Session 9

Presenters: Adrian Sherriff, Lindsay Vickery

04:00pm: Adrian Sherriff Time Scale Modulation in Electroacoustic Mridangam Performance

The primary challenge of non-traditional mridangam performance is defined by the narrow range of short durations which are typically produced by the instrument. This sonic characteristic lends itself towards a dense rhythmic texture, which is typical of traditional performance style. When a mridang ist participates in music which is not organized by temporal periodicity, traditional rhythmic textures and tropes can lack vitality, as these materials are typically framed by their relationship to periodic structures.

A secondary challenge found in non-traditional mridangam performance is found in the dominance of particular pitch classes in its sonic vocabulary. In traditional performance, these pitch classes align with and reinforce the tuning of the accompanying drone instrument. In the absence of pitch centricity within a given musical context, the dominance of a particular pitch class creates discontinuities between the sound world of the mridangam and a broader musical context.

One solution to this challenge is in the exploration of digital signal processing to expand the sonic resources of the mridangam. A promising area of investigation is in the application and modulation of delay lines to transpose sonic elements from the sound object time scale (generally sounds in the time scale between 100 milliseconds and several seconds) into the meso time scales (sound masses, textures and clouds) and/or micro time scales (sound durations that traverse the boundary between audio and infrasonic frequencies).

Correlations to these transpositions of time can be found in the traditional vocabulary of mridangam performance styles. This includes both the transposition of sonic elements within the sound object time scale and transposition into the micro time scale. In relation to the micro timescale, mridangists both can and do physically produce streams of sonic elements up toa tempo of30 Hz and above. However, the implementation of variable delay lines allows for a significant expansion of musical expression of this range these techniques into non-linear tempo domains.

04:30pm: Lindsay Vickery Musica ex machina: integrating the sonic pallet of machines with acoustic instruments

Californian composer Robert Erickson was one of the first to directly search for the “music in non- musical sounds” as the inspiration of music with acoustic instruments and electronics. He pioneered the use of analog spectrography to visualize the shapes of complex sound objects. This paper examines the evolution of the practice integrating of pre-recorded mechanical sounds and acoustic instruments. The foundations of the practice of exploring mechanical sound as a subject for ‘musical’ investigation is discussed in relation to Modernist developments including Futurism and Musique Concrète.
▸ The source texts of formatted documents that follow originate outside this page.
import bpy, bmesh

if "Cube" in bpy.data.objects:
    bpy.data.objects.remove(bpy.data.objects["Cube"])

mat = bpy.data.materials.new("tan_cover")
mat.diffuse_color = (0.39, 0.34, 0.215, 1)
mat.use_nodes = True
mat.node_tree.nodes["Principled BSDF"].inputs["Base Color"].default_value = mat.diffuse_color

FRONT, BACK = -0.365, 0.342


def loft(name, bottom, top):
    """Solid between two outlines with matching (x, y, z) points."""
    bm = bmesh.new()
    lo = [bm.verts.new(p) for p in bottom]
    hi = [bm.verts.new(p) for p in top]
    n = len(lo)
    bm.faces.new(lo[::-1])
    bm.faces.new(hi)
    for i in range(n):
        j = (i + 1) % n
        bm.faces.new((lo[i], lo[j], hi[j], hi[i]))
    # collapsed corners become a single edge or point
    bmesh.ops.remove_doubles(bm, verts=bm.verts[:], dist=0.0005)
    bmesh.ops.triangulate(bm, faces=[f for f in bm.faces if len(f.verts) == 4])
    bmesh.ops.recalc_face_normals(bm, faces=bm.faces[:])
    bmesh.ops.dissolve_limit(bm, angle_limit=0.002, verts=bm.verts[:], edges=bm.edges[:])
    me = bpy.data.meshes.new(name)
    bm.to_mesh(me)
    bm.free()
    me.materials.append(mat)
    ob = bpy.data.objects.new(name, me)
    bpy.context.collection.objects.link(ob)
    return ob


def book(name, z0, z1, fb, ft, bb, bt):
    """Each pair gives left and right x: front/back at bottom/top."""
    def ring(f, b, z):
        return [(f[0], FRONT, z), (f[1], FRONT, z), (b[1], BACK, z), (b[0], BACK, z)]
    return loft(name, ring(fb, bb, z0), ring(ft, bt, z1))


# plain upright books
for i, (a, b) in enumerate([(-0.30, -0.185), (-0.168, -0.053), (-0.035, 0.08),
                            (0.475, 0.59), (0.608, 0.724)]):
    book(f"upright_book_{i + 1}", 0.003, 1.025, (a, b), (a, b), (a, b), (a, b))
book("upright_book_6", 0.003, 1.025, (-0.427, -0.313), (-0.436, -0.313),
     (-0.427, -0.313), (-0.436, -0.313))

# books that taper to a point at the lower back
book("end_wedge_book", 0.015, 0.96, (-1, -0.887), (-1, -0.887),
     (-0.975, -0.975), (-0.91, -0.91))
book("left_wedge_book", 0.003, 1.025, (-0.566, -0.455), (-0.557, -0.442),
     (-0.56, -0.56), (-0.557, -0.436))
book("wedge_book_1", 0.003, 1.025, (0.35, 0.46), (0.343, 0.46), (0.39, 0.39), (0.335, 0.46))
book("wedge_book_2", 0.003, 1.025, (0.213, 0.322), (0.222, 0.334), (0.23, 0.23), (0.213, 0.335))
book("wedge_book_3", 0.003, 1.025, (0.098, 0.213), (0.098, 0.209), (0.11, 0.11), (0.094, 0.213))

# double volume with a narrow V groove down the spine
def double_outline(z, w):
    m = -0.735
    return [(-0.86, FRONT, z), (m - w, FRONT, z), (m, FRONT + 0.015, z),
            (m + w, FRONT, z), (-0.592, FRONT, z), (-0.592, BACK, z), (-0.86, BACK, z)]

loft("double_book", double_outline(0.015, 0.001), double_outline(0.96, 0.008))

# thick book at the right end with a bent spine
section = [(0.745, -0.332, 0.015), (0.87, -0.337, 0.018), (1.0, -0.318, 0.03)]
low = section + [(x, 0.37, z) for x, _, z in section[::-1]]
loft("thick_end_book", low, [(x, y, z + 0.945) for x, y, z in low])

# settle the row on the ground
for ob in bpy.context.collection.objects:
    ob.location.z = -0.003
The discussion will focus on works from the last 50 years by Robert Erickson (1917-97), Barry Traux (1947-) Peter Ablinger (1959-), Annie Gosfield (1960-), James Saunders (1972-), Joanna Bailie (1973-) and the author. Techniques employed by composers for combining mechanical sounds and acoustic instruments including spectral analysis, sonification, transcription, resynthesis and transformation will be considered. Issues regarding coordination and sound projection of live and pre-recorded elements will also be addressed.